## Instructions to follow
Return the complete listing exactly as it reads, with each picture removed.
# # # # #
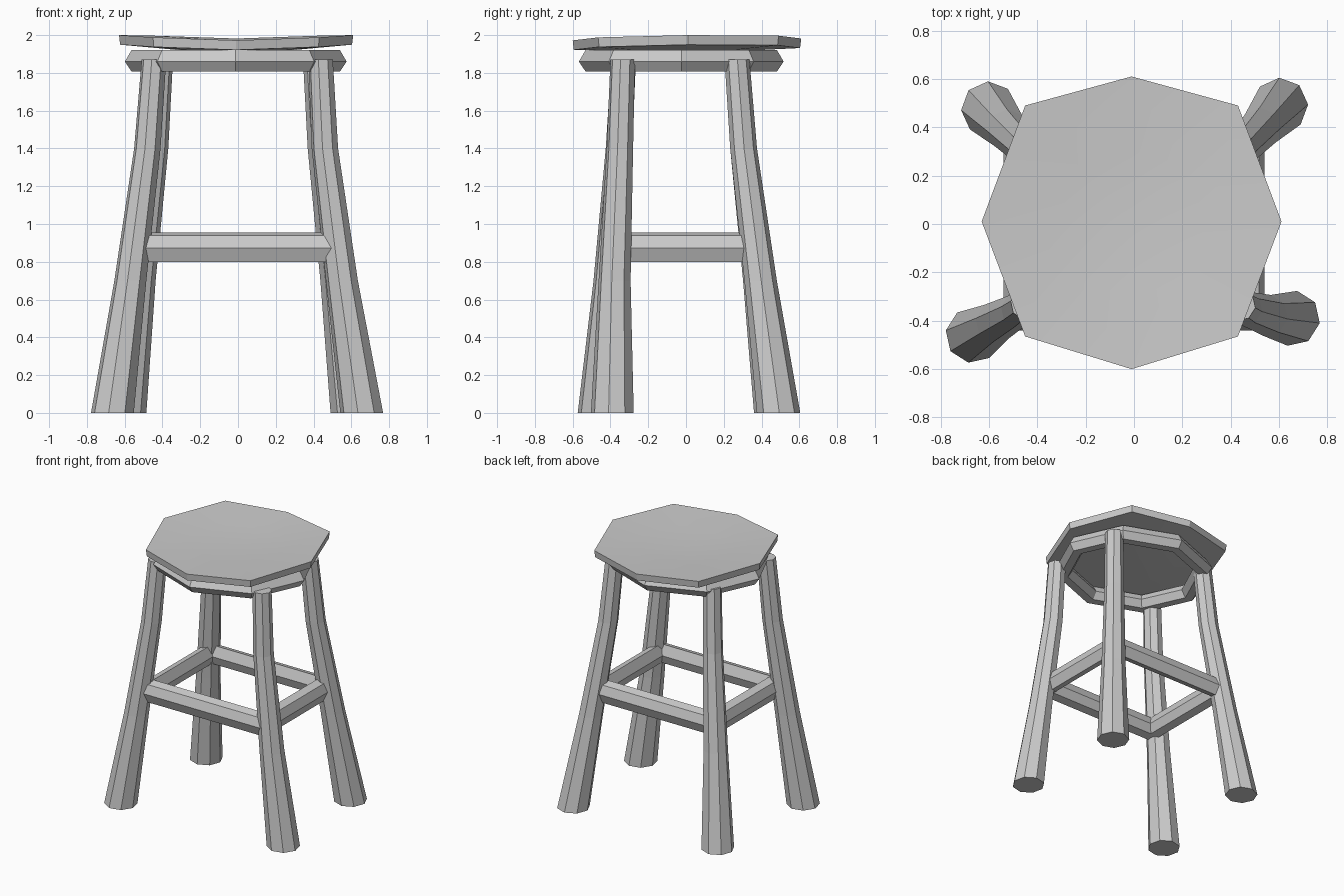
import bpy, bmesh
from math import sin, cos, pi, radians
from mathutils import Vector

if "Cube" in bpy.data.objects:
    bpy.data.objects.remove(bpy.data.objects["Cube"])


def make(name, rings, closed=False, caps=True):
    """Loft a list of equal-sized point rings into a mesh object."""
    bm = bmesh.new()
    rows = [[bm.verts.new(p) for p in r] for r in rings]
    n = len(rows[0])
    pairs = list(zip(rows, rows[1:]))
    if closed:
        pairs.append((rows[-1], rows[0]))
    for a, b in pairs:
        for i in range(n):
            j = (i + 1) % n
            bm.faces.new((a[i], a[j], b[j], b[i]))
    if caps and not closed:
        for row in (rows[0], rows[-1]):
            c = sum((v.co for v in row), Vector()) / n
            if max(v.co.z for v in row) - min(v.co.z for v in row) < 1e-5 or n == 6:
                bm.faces.new(row)
            else:
                c.z -= 0.012
                cv = bm.verts.new(c)
                for i in range(n):
                    bm.faces.new((row[i], row[(i + 1) % n], cv))
    bmesh.ops.recalc_face_normals(bm, faces=bm.faces)
    me = bpy.data.meshes.new(name)
    bm.to_mesh(me)
    bm.free()
    ob = bpy.data.objects.new(name, me)
    bpy.context.collection.objects.link(ob)
    return ob


# Seat: dished octagonal slab, sides higher than front and back
rim = [(.61, .01, 2.0), (.43, .49, 1.997), (-.01, .61, 1.982), (-.45, .49, 1.997),
       (-.63, .01, 2.0), (-.45, -.465, 1.988), (-.01, -.60, 1.972), (.43, -.465, 1.988)]


def seat_ring(s, drop):
    return [(-.01 + (x + .01) * s, y * s, 1.962 + (z - 1.962) * s * s - drop) for x, y, z in rim]


seat = make("seat", [seat_ring(.5, 0), seat_ring(1, 0), seat_ring(.99, .05), seat_ring(.5, .05)])
for p in seat.data.polygons:
    p.use_smooth = abs(p.normal.z) > .7
seat.data.set_sharp_from_angle(angle=radians(30))

# Ring under the seat: eight segments, six-sided section
section = [(0, 1.86), (-.035, 1.92), (-.10, 1.915), (-.135, 1.86), (-.10, 1.808), (-.035, 1.808)]
make("seat_ring", [[(-.012 + (.587 + d) * cos(k * pi / 4), -.025 + (.542 + d) * sin(k * pi / 4), z)
                    for d, z in section] for k in range(8)], closed=True)

# Legs: eight-sided, bent outwards and flaring to the foot
heights = (0, .7, 1.4, 1.87)
radii = (.115, .086, .071, .066)
legs = {
    "front_left_leg": (35, [(-.665, -.46), (-.57, -.405), (-.48, -.355), (-.445, -.33)]),
    "front_right_leg": (35, [(.655, -.39), (.55, -.378), (.46, -.35), (.437, -.335)]),
    "back_right_leg": (2, [(.605, .49), (.522, .395), (.44, .305), (.41, .27)]),
    "back_left_leg": (2, [(-.60, .475), (-.522, .388), (-.44, .305), (-.41, .27)]),
}
for name, (phase, path) in legs.items():
    make(name, [[(x + r * cos(radians(phase) + k * pi / 4), y + r * sin(radians(phase) + k * pi / 4), z)
                 for k in range(8)] for (x, y), z, r in zip(path, heights, radii)])

# Rails: six-sided bars joining the legs
bar = [(.055, .872), (.032, .938), (-.025, .955), (-.055, .882), (-.032, .816), (.025, .80)]
for name, s, y in (("front_rail", -1, -.385), ("back_rail", 1, .365)):
    make(name, [[(x, y + s * d, z) for d, z in bar] for x in (-.50, .50)])
for name, s in (("left_rail", -1), ("right_rail", 1)):
    make(name, [[(s * (.485 + d), y, z) for d, z in bar] for y in (-.38, .36)])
# # # # #
## Response
import bpy, bmesh
from math import sin, cos, pi, radians
from mathutils import Vector

if "Cube" in bpy.data.objects:
    bpy.data.objects.remove(bpy.data.objects["Cube"])


def make(name, rings, closed=False, caps=True):
    """Loft a list of equal-sized point rings into a mesh object."""
    bm = bmesh.new()
    rows = [[bm.verts.new(p) for p in r] for r in rings]
    n = len(rows[0])
    pairs = list(zip(rows, rows[1:]))
    if closed:
        pairs.append((rows[-1], rows[0]))
    for a, b in pairs:
        for i in range(n):
            j = (i + 1) % n
            bm.faces.new((a[i], a[j], b[j], b[i]))
    if caps and not closed:
        for row in (rows[0], rows[-1]):
            c = sum((v.co for v in row), Vector()) / n
            if max(v.co.z for v in row) - min(v.co.z for v in row) < 1e-5 or n == 6:
                bm.faces.new(row)
            else:
                c.z -= 0.012
                cv = bm.verts.new(c)
                for i in range(n):
                    bm.faces.new((row[i], row[(i + 1) % n], cv))
    bmesh.ops.recalc_face_normals(bm, faces=bm.faces)
    me = bpy.data.meshes.new(name)
    bm.to_mesh(me)
    bm.free()
    ob = bpy.data.objects.new(name, me)
    bpy.context.collection.objects.link(ob)
    return ob


# Seat: dished octagonal slab, sides higher than front and back
rim = [(.61, .01, 2.0), (.43, .49, 1.997), (-.01, .61, 1.982), (-.45, .49, 1.997),
       (-.63, .01, 2.0), (-.45, -.465, 1.988), (-.01, -.60, 1.972), (.43, -.465, 1.988)]


def seat_ring(s, drop):
    return [(-.01 + (x + .01) * s, y * s, 1.962 + (z - 1.962) * s * s - drop) for x, y, z in rim]


seat = make("seat", [seat_ring(.5, 0), seat_ring(1, 0), seat_ring(.99, .05), seat_ring(.5, .05)])
for p in seat.data.polygons:
    p.use_smooth = abs(p.normal.z) > .7
seat.data.set_sharp_from_angle(angle=radians(30))

# Ring under the seat: eight segments, six-sided section
section = [(0, 1.86), (-.035, 1.92), (-.10, 1.915), (-.135, 1.86), (-.10, 1.808), (-.035, 1.808)]
make("seat_ring", [[(-.012 + (.587 + d) * cos(k * pi / 4), -.025 + (.542 + d) * sin(k * pi / 4), z)
                    for d, z in section] for k in range(8)], closed=True)

# Legs: eight-sided, bent outwards and flaring to the foot
heights = (0, .7, 1.4, 1.87)
radii = (.115, .086, .071, .066)
legs = {
    "front_left_leg": (35, [(-.665, -.46), (-.57, -.405), (-.48, -.355), (-.445, -.33)]),
    "front_right_leg": (35, [(.655, -.39), (.55, -.378), (.46, -.35), (.437, -.335)]),
    "back_right_leg": (2, [(.605, .49), (.522, .395), (.44, .305), (.41, .27)]),
    "back_left_leg": (2, [(-.60, .475), (-.522, .388), (-.44, .305), (-.41, .27)]),
}
for name, (phase, path) in legs.items():
    make(name, [[(x + r * cos(radians(phase) + k * pi / 4), y + r * sin(radians(phase) + k * pi / 4), z)
                 for k in range(8)] for (x, y), z, r in zip(path, heights, radii)])

# Rails: six-sided bars joining the legs
bar = [(.055, .872), (.032, .938), (-.025, .955), (-.055, .882), (-.032, .816), (.025, .80)]
for name, s, y in (("front_rail", -1, -.385), ("back_rail", 1, .365)):
    make(name, [[(x, y + s * d, z) for d, z in bar] for x in (-.50, .50)])
for name, s in (("left_rail", -1), ("right_rail", 1)):
    make(name, [[(s * (.485 + d), y, z) for d, z in bar] for y in (-.38, .36)])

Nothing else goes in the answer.